December 19, 2014
Bruce Race, CAP professor, shares design plans with visiting expert and alumnus Jeremy Brown. Brown was able to make himself telepresent in Race’s class via StudioBot technology.
What was once the stuff of science fiction is now an educational tool students in Ball State University’s architecture, planning and landscape architecture programs are incorporating into daily life.
Guillermo Vasquez de Velasco, dean of the College of Architecture and Planning, said the school’s new robotic technology gives students the benefit of working with professionals in a way they’ve not done previously by opening opportunities to routinely consult with not only their instructors but working professionals as well.
“This is learning without limits,” Vasquez de Velasco said. “The use of this technology is bordering on revolutionary, because of the ease with which it allows our students to meaningfully interact with working professionals anywhere in the world, with no more coordination than an email requires.”
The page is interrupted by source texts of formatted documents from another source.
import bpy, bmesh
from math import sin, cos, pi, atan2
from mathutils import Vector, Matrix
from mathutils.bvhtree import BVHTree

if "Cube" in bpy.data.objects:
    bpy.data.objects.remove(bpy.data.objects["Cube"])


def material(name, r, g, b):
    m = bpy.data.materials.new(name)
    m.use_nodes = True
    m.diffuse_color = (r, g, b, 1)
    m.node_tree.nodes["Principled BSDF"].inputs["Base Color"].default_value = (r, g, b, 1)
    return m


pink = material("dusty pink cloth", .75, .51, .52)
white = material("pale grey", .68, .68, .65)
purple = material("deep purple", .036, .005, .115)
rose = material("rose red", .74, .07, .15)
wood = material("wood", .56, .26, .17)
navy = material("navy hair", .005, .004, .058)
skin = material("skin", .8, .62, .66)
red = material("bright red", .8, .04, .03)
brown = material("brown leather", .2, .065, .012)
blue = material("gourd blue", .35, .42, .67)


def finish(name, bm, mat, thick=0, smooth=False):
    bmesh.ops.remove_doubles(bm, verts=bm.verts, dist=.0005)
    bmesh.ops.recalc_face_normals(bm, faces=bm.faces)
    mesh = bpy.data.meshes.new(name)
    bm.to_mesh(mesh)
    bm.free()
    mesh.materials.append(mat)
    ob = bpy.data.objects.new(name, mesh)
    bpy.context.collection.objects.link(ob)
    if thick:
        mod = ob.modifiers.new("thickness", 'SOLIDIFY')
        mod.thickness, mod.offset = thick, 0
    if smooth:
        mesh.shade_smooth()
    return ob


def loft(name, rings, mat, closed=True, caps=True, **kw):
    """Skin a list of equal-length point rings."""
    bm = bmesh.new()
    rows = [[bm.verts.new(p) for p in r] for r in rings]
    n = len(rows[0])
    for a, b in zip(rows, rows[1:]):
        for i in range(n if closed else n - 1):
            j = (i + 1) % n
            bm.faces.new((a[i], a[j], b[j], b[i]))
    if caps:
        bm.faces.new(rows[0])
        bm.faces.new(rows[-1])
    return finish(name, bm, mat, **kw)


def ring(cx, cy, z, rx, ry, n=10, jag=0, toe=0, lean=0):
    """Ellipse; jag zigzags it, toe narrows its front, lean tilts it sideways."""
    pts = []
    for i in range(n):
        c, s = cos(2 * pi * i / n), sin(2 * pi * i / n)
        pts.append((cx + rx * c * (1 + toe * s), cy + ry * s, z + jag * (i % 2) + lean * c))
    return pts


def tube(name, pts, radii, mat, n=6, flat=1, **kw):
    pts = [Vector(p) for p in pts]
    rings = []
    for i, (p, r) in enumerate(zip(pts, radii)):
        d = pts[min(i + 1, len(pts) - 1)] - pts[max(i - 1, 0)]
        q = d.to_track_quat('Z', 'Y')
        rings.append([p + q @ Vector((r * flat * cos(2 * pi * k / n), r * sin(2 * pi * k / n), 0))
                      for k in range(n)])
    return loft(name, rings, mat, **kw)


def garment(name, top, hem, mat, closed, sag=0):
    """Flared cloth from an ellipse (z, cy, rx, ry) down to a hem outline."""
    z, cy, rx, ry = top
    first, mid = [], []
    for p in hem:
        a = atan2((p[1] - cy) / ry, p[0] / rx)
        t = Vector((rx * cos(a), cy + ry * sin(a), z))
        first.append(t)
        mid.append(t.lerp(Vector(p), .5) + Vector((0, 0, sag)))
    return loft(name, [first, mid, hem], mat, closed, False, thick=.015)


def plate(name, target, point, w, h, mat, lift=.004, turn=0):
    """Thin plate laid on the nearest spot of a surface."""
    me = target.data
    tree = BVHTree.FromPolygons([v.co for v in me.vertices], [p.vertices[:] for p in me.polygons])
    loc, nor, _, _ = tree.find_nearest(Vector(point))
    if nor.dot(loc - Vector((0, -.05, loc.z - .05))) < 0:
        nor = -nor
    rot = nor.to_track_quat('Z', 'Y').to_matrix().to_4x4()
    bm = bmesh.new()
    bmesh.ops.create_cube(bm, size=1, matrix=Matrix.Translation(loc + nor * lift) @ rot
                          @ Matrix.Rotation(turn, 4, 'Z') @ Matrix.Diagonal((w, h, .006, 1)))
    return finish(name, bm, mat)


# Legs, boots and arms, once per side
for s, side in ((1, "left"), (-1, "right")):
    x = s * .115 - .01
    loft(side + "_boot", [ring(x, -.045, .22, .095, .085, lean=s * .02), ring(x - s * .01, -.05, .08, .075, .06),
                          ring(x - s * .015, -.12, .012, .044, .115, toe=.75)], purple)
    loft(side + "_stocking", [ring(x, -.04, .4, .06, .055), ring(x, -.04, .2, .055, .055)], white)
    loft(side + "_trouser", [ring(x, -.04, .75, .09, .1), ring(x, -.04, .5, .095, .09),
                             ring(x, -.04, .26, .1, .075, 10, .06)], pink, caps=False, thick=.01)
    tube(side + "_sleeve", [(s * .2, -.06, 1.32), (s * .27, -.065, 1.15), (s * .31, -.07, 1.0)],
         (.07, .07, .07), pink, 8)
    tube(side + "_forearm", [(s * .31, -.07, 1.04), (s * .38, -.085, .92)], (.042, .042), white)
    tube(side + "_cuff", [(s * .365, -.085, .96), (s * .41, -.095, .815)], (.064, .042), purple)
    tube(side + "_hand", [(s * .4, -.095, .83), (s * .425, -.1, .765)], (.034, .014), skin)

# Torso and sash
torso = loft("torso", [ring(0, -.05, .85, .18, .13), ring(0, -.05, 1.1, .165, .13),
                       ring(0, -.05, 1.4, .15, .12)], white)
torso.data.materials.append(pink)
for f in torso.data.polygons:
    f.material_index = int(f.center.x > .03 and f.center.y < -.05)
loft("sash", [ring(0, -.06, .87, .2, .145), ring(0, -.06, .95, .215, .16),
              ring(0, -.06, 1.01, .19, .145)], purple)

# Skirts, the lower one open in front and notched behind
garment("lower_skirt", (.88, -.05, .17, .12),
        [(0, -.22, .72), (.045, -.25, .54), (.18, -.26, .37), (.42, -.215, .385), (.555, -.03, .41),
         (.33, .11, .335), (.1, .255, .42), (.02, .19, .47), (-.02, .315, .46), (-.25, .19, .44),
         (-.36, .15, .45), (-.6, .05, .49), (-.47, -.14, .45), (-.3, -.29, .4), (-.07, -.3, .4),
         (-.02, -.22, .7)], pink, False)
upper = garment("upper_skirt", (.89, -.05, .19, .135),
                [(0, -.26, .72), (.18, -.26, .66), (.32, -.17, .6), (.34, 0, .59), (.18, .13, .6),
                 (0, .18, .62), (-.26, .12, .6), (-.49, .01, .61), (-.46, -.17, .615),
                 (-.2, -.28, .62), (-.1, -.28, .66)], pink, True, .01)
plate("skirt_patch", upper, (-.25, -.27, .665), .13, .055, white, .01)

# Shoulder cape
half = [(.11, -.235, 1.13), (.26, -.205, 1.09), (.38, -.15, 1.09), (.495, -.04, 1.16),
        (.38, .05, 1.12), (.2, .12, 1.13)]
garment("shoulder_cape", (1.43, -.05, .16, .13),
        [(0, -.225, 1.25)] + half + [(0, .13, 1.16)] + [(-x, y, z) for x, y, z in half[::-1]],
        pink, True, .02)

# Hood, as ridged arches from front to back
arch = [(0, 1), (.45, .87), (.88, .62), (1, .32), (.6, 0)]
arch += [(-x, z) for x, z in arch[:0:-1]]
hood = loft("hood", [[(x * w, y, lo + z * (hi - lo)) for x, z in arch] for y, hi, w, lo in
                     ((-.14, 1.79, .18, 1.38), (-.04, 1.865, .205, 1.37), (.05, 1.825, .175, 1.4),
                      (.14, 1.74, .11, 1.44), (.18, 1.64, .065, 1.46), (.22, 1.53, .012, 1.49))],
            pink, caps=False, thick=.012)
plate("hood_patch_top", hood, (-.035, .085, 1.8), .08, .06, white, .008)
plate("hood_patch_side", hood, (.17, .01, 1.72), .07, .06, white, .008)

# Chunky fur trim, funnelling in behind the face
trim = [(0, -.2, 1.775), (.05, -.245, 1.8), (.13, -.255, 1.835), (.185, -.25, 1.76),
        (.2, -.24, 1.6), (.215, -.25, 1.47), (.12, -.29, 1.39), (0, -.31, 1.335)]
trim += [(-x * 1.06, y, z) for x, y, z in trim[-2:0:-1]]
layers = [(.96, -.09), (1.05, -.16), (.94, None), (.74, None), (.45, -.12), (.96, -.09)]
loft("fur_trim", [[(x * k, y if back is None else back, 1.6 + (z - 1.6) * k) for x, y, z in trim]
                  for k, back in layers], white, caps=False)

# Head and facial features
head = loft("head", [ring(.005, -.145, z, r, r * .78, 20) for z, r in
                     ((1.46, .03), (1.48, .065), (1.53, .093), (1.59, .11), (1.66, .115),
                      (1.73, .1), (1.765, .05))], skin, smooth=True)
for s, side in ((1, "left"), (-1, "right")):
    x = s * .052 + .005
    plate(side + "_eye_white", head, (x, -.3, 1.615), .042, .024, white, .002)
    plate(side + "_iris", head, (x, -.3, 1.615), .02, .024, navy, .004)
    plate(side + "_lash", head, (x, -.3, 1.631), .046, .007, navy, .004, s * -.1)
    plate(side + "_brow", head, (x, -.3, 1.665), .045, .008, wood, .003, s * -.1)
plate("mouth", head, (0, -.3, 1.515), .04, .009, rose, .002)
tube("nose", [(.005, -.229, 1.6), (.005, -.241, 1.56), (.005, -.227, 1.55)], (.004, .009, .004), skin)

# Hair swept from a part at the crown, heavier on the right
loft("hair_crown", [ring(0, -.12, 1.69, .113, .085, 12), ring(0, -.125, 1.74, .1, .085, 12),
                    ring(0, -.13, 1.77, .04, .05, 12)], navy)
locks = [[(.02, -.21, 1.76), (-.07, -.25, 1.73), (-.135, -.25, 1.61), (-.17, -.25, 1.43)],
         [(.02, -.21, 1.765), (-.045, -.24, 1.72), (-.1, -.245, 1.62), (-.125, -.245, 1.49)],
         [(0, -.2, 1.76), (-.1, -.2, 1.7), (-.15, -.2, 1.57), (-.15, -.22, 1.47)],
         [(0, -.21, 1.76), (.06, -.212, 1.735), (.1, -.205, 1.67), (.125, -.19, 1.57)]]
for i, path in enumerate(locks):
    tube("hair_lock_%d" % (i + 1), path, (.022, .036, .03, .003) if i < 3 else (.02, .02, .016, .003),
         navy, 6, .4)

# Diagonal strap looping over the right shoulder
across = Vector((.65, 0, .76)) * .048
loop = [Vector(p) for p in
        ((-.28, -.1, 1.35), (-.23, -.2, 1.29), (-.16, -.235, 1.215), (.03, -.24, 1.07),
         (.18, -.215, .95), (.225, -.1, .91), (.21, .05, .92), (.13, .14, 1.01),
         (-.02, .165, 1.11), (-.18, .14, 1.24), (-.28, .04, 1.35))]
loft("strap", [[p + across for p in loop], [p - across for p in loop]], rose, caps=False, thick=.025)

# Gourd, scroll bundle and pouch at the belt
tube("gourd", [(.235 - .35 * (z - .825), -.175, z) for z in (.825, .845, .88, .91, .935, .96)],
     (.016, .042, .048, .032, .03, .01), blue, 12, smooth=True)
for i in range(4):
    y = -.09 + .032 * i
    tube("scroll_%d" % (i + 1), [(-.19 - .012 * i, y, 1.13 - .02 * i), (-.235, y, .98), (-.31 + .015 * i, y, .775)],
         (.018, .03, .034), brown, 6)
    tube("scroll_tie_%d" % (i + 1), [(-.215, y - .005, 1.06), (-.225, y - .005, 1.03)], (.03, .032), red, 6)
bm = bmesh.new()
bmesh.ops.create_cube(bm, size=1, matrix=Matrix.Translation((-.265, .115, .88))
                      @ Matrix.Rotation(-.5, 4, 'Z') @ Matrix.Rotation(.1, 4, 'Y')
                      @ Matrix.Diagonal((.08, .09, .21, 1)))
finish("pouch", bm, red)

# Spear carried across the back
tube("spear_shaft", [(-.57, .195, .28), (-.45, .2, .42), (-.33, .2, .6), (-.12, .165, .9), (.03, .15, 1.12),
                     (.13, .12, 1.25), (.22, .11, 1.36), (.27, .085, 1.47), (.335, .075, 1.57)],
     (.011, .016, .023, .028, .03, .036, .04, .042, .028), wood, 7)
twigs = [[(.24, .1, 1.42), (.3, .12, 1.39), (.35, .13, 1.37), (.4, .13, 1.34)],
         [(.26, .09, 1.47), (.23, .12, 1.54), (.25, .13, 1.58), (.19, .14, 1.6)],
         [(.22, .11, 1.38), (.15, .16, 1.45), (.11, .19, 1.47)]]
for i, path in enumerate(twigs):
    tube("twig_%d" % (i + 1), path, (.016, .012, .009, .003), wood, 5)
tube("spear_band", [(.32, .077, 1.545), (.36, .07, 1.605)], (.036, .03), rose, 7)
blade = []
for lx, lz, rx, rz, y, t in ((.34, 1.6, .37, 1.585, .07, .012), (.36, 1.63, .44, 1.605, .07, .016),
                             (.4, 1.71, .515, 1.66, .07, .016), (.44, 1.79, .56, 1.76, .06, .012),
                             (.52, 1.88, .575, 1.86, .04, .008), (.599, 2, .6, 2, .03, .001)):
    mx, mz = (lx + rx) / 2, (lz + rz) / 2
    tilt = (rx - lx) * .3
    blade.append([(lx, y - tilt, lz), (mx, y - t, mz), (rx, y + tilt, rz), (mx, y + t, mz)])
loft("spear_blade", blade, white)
What makes the so-called StudioBot different from existing technologies such as video conferencing, said Vasquez de Velasco, is the ability for the robot to move seamlessly throughout a classroom and interact one-on-one with a student at his or her workspace. And because the equipment is controlled remotely, on-site professors are free to continue group instruction, without having to worry about moving the robot from one student desk to another.
With the ability to carve out even a few minutes here and there, professionals are no longer prevented from volunteering their expertise by scheduling conflicts or travel expenses. Some businesses or entities such as airports have incorporated static versions of the technology that operate like information kiosks, but the interactivity of a robot in the classroom changes the dynamic of distance instruction.
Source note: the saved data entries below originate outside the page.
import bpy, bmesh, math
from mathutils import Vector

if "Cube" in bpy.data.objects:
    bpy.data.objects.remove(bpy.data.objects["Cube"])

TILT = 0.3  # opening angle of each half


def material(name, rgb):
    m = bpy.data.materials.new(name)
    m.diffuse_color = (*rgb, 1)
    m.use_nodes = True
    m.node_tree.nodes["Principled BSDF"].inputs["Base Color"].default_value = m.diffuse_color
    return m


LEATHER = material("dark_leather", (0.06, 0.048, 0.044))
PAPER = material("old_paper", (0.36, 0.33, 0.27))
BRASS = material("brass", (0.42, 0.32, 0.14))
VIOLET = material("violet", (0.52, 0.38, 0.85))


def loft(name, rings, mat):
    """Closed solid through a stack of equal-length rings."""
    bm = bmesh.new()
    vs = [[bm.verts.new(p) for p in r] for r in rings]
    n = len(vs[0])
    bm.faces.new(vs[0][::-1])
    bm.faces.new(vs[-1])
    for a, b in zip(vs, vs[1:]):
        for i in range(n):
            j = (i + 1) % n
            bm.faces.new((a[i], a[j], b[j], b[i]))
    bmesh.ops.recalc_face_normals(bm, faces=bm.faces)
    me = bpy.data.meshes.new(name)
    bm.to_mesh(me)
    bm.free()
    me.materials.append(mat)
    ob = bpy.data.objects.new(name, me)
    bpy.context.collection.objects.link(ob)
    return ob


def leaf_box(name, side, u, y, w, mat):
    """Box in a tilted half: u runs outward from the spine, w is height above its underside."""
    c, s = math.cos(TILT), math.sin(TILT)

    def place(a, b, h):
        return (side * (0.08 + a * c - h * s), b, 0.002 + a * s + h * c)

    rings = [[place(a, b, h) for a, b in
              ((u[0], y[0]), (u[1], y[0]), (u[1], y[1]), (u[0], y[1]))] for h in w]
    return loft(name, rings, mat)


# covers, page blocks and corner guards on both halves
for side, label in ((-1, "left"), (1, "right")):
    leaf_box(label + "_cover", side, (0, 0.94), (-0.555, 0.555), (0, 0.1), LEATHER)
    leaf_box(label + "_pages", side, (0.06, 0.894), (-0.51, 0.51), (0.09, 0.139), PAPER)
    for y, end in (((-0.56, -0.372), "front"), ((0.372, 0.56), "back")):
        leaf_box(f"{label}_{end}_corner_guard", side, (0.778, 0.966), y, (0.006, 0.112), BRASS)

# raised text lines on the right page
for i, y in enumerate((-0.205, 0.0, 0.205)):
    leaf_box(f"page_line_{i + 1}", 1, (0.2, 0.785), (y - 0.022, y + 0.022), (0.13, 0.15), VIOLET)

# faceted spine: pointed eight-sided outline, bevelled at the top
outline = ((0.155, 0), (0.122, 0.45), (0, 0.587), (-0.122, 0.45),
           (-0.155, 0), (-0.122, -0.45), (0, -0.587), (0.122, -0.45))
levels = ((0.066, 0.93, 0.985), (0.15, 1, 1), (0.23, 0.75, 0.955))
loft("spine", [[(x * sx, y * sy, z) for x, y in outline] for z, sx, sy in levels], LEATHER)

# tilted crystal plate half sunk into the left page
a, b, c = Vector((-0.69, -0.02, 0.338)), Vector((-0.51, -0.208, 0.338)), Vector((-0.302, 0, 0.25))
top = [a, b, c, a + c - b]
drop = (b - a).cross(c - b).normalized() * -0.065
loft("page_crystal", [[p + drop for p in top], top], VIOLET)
“This provides students access to experts and long-distance support,” said Bruce Race, FAIA, FAICP, and associate professor of professional practice at Ball State. “It’s one tool in the kit and great for one-on-one interaction.”
The immediacy of the communication appealed to Kaitlyn Forbes, 22, a graduate student from Albany, New York.
“The robot provides more real-time feedback and more useful feedback,” Forbes said, because experts are focusing on only one project at a time, asking questions and offering suggestions tailored for each student’s work.
Jeff Neulieb, 22, a graduate student from LaPorte, Indiana, agreed the interaction with the experts via the robot was natural and appreciated.
“The interaction between us felt pretty normal,” Neulieb said. “It’s personal. The instructor was right here with me at my desk. By using the bot, we can get people to give better insight because they are looking at what we’re doing right now.”
Vasquez de Velasco said he’s also pursuing opportunities for distance-learning students to use the bot. “This technology would allow students to roll into any class,” he said. “I think we need to think in a progressive way, this is real time and face-to-face.”
While Vasquez de Velasco said there are huge benefits for students to live and study in a campus environment, there are instances where the ideal is simply not possible. Telepresent robots create new opportunities, he said, that change how colleges and universities could consider a student’s enrollment status.
“The content via a telepresent robot will be as rich and robust as if the student were present physically in the classroom,” he said. “The possibilities this presents are almost limitless and very exciting.”